▸ **GOAL OF THE EXERCISE**: Without the images, reproduce every entry exactly.

[Dataset items]
>>>>

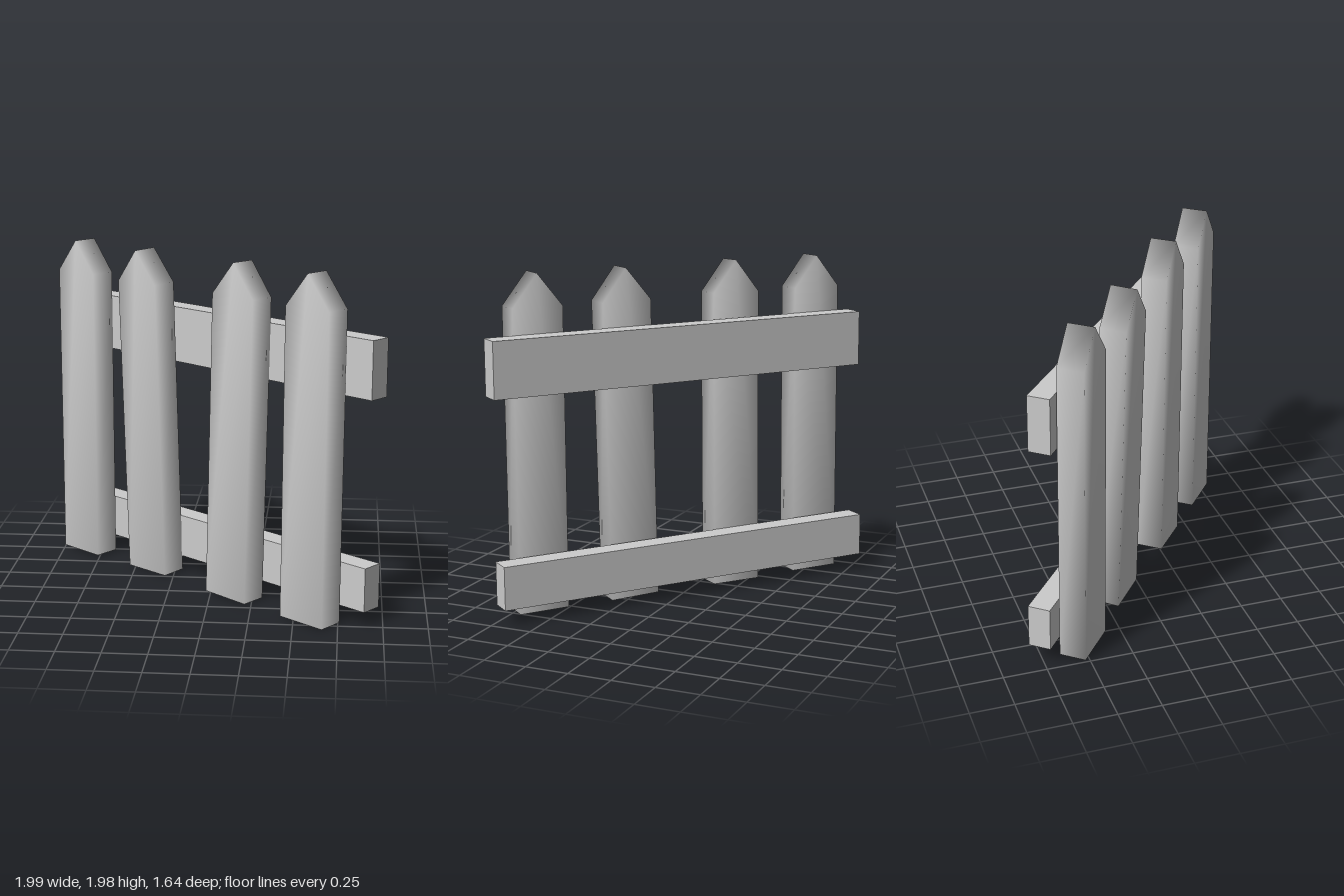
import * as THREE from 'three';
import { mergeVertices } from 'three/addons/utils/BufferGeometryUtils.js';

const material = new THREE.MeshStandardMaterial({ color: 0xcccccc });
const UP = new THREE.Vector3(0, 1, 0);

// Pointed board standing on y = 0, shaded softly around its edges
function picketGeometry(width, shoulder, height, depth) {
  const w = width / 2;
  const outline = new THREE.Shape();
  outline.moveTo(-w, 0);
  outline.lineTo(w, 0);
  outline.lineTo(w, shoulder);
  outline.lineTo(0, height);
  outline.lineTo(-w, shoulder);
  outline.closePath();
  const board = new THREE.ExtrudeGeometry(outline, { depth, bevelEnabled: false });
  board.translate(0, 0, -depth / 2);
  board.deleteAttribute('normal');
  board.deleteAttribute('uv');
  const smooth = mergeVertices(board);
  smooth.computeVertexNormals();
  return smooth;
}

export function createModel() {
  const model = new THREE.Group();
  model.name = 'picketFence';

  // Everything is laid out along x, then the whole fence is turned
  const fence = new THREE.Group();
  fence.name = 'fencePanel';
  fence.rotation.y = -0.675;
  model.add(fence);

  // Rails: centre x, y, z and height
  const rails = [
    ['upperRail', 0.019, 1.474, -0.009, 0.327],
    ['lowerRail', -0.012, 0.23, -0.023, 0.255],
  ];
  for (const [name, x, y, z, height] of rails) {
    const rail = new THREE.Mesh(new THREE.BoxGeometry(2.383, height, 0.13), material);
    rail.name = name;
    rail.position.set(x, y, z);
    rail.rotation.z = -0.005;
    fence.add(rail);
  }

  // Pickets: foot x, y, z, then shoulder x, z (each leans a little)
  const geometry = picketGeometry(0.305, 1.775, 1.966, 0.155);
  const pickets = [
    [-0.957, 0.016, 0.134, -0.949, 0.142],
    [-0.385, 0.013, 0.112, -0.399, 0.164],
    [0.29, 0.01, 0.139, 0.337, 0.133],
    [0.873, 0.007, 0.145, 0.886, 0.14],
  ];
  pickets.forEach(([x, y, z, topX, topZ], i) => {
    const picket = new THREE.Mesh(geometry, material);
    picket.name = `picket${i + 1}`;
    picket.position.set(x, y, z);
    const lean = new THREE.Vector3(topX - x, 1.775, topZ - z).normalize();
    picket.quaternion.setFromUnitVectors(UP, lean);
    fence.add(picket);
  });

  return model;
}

<<<<

▸ **COMPLETED TASK**:
import * as THREE from 'three';
import { mergeVertices } from 'three/addons/utils/BufferGeometryUtils.js';

const material = new THREE.MeshStandardMaterial({ color: 0xcccccc });
const UP = new THREE.Vector3(0, 1, 0);

// Pointed board standing on y = 0, shaded softly around its edges
function picketGeometry(width, shoulder, height, depth) {
  const w = width / 2;
  const outline = new THREE.Shape();
  outline.moveTo(-w, 0);
  outline.lineTo(w, 0);
  outline.lineTo(w, shoulder);
  outline.lineTo(0, height);
  outline.lineTo(-w, shoulder);
  outline.closePath();
  const board = new THREE.ExtrudeGeometry(outline, { depth, bevelEnabled: false });
  board.translate(0, 0, -depth / 2);
  board.deleteAttribute('normal');
  board.deleteAttribute('uv');
  const smooth = mergeVertices(board);
  smooth.computeVertexNormals();
  return smooth;
}

export function createModel() {
  const model = new THREE.Group();
  model.name = 'picketFence';

  // Everything is laid out along x, then the whole fence is turned
  const fence = new THREE.Group();
  fence.name = 'fencePanel';
  fence.rotation.y = -0.675;
  model.add(fence);

  // Rails: centre x, y, z and height
  const rails = [
    ['upperRail', 0.019, 1.474, -0.009, 0.327],
    ['lowerRail', -0.012, 0.23, -0.023, 0.255],
  ];
  for (const [name, x, y, z, height] of rails) {
    const rail = new THREE.Mesh(new THREE.BoxGeometry(2.383, height, 0.13), material);
    rail.name = name;
    rail.position.set(x, y, z);
    rail.rotation.z = -0.005;
    fence.add(rail);
  }

  // Pickets: foot x, y, z, then shoulder x, z (each leans a little)
  const geometry = picketGeometry(0.305, 1.775, 1.966, 0.155);
  const pickets = [
    [-0.957, 0.016, 0.134, -0.949, 0.142],
    [-0.385, 0.013, 0.112, -0.399, 0.164],
    [0.29, 0.01, 0.139, 0.337, 0.133],
    [0.873, 0.007, 0.145, 0.886, 0.14],
  ];
  pickets.forEach(([x, y, z, topX, topZ], i) => {
    const picket = new THREE.Mesh(geometry, material);
    picket.name = `picket${i + 1}`;
    picket.position.set(x, y, z);
    const lean = new THREE.Vector3(topX - x, 1.775, topZ - z).normalize();
    picket.quaternion.setFromUnitVectors(UP, lean);
    fence.add(picket);
  });

  return model;
}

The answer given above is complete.